  4. We then normalize or adjust your financial statements based on the adjustments you have provided to us. Once you send us a list of adjustments, we review and verify them for accuracy and discuss with you which adjustments are allowable and which are not.
  5. Next, we put the finishing touches on our financial model and send it to you for review.
  6. Finally, we normally spend one to two hours discussing the spreadsheet, the multiples, and the factors that can affect the value of your company. The purpose of our discussion is to ask several follow-up questions so we can put the finishing touches on your valuation and also to walk you through the possible range of values for your business and help you fully understand the factors that can affect the value of your business. Our goal is not just to provide you with a number but to provide you with a complete understanding of your valuation so you can see why your business is worth what it is and what you can do to increase its value.

Note: that we do not request tax returns until later in the process. Tax returns are used to verify the accuracy, to some extent, of the financial statements.

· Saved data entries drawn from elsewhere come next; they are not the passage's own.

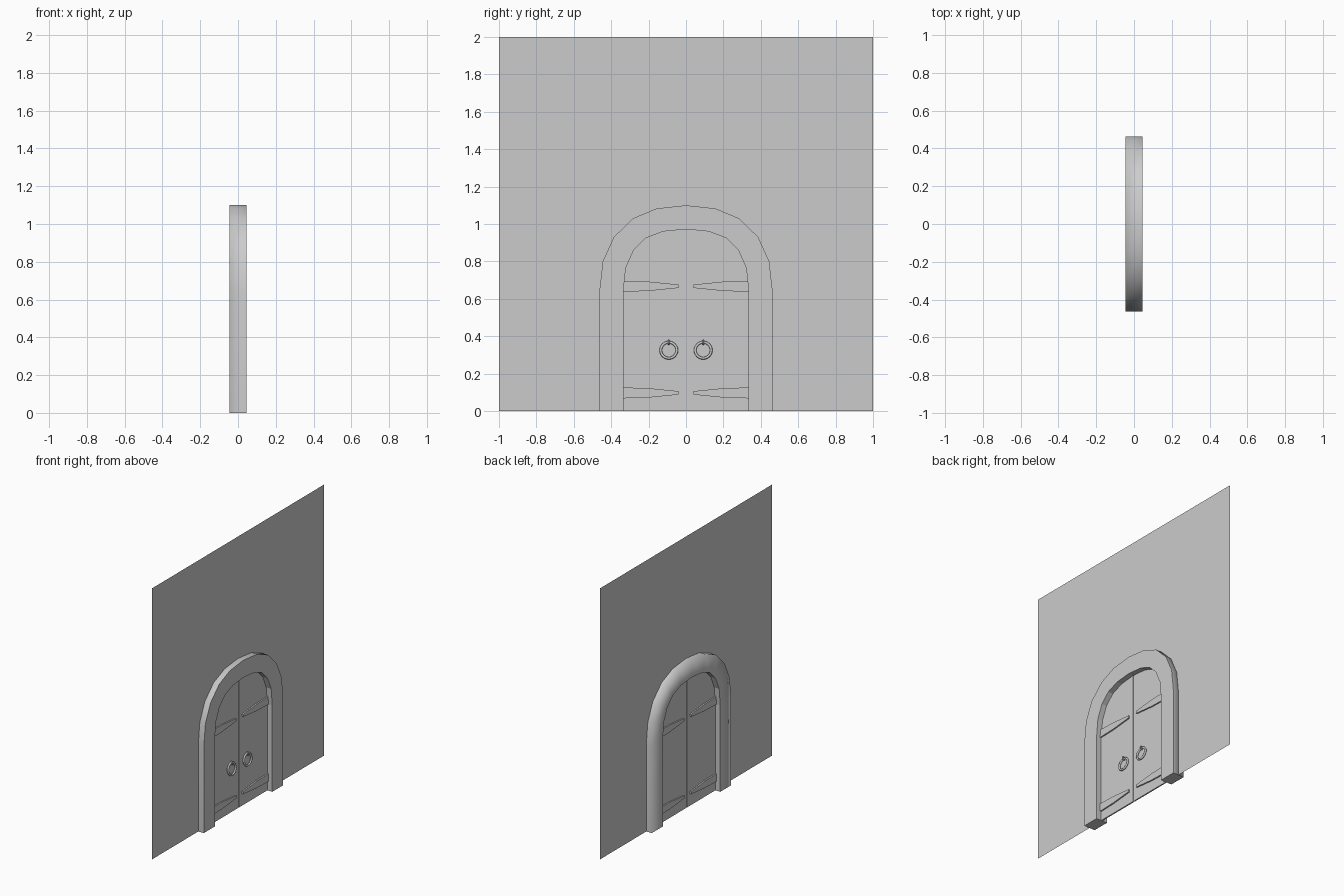
import bpy, bmesh, math
from mathutils import Matrix

if "Cube" in bpy.data.objects:
    bpy.data.objects.remove(bpy.data.objects["Cube"])

# half-profiles of the arch as (y, z), from the foot to the crown
OUTER = [(.463, 0), (.463, .64), (.445, .80), (.386, .93), (.284, 1.03), (.157, 1.083), (0, 1.10)]
INNER = [(.335, 0), (.335, .64), (.322, .765), (.28, .86), (.214, .925), (.123, .96), (0, .972)]


def finish(name, bm, recalc=True):
    if recalc:
        bmesh.ops.recalc_face_normals(bm, faces=bm.faces)
    me = bpy.data.meshes.new(name)
    bm.to_mesh(me)
    bm.free()
    ob = bpy.data.objects.new(name, me)
    bpy.context.collection.objects.link(ob)
    return ob


def prism(name, pts, x0, x1):
    """Extrude a (y, z) outline from x0 to x1."""
    bm = bmesh.new()
    a = [bm.verts.new((x0, y, z)) for y, z in pts]
    b = [bm.verts.new((x1, y, z)) for y, z in pts]
    bm.faces.new(a)
    bm.faces.new(b)
    for i in range(len(pts)):
        j = (i + 1) % len(pts)
        bm.faces.new((a[i], a[j], b[j], b[i]))
    return finish(name, bm)


def full(half):
    return half + [(-y, z) for y, z in reversed(half[:-1])]


# wall: a flat sheet
bm = bmesh.new()
bm.faces.new([bm.verts.new(p) for p in ((0, -1, 0), (0, 1, 0), (0, 1, 2), (0, -1, 2))])
finish("wall", bm, False)

# arched frame: rectangular section swept along the arch
bm = bmesh.new()
D = .045
rings = []
for (oy, oz), (iy, iz) in zip(full(OUTER), full(INNER)):
    rings.append([bm.verts.new(p) for p in
                  ((D, oy, oz), (-D, oy, oz), (-D, iy, iz), (D, iy, iz))])
for r, s in zip(rings, rings[1:]):
    for k in range(4):
        f = bm.faces.new((r[k], r[(k + 1) % 4], s[(k + 1) % 4], s[k]))
        f.smooth = k < 2      # outer side and rear run together smoothly
bm.faces.new(rings[0])
bm.faces.new(rings[-1])
finish("door_frame", bm)

for s, side in ((1, "right"), (-1, "left")):
    # door leaf, with a narrow gap in the middle
    leaf = [(.005, 0)] + INNER[:-1] + [(.005, .972)]
    prism("door_leaf_" + side, [(s * y, z) for y, z in leaf], -.005, .005)

    # tapered hinge straps
    for zc, lvl in ((.667, "upper"), (.097, "lower")):
        half = [(.335, .029), (.2, .025), (.04, .009)]
        strap = [(s * y, zc + h) for y, h in half] + [(s * y, zc - h) for y, h in reversed(half)]
        prism(f"hinge_strap_{lvl}_{side}", strap, -.015, .015)

    # ring handle, leaning slightly on the leaf
    bpy.ops.mesh.primitive_torus_add(major_radius=.043, minor_radius=.007,
                                     major_segments=24, minor_segments=8,
                                     location=(.014, s * .092, .325),
                                     rotation=(0, math.radians(84), 0))
    ring = bpy.context.object
    ring.name = "ring_handle_" + side
    bpy.ops.object.shade_smooth()

    # staple that holds the ring
    bpy.ops.mesh.primitive_torus_add(major_radius=.011, minor_radius=.004,
                                     major_segments=12, minor_segments=6,
                                     location=(.012, s * .092, .367),
                                     rotation=(math.pi / 2, 0, 0))
    bpy.context.object.name = "ring_staple_" + side
    bpy.ops.object.shade_smooth()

Here are the benefits of this approach:

  • You will gain a firm understanding of the range of factors that can affect the potential value of your company.
  • You will understand the range of possible values for your business, from low to high.
  • Our approach is simple and easy for you to understand and is based on how buyers value businesses in the real world.
  • You can view the changes we make to your valuation model live, which allows you to see the potential impact that changes can have on your valuation.
  • You will understand the factors that affect the value of your business.
  • You will be provided with a list of recommendations to improve your business’s value.
  • You will understand aspects of your business that buyers may see as deal-breakers.
  • You will learn about areas in your business that need to be strengthened and you’ll receive a list of actionable steps you can take to maximize the sales price.
  • You will gain a clear understanding of any gap between what your business is currently worth and its potential worth.
  • This process will help you understand the value of your business at a deeper level, which can help you crystallize your decision to sell, or you may decide to hold off on the sale and prepare your company for sale in the future after increasing its value.

View more about our process for valuing a business here.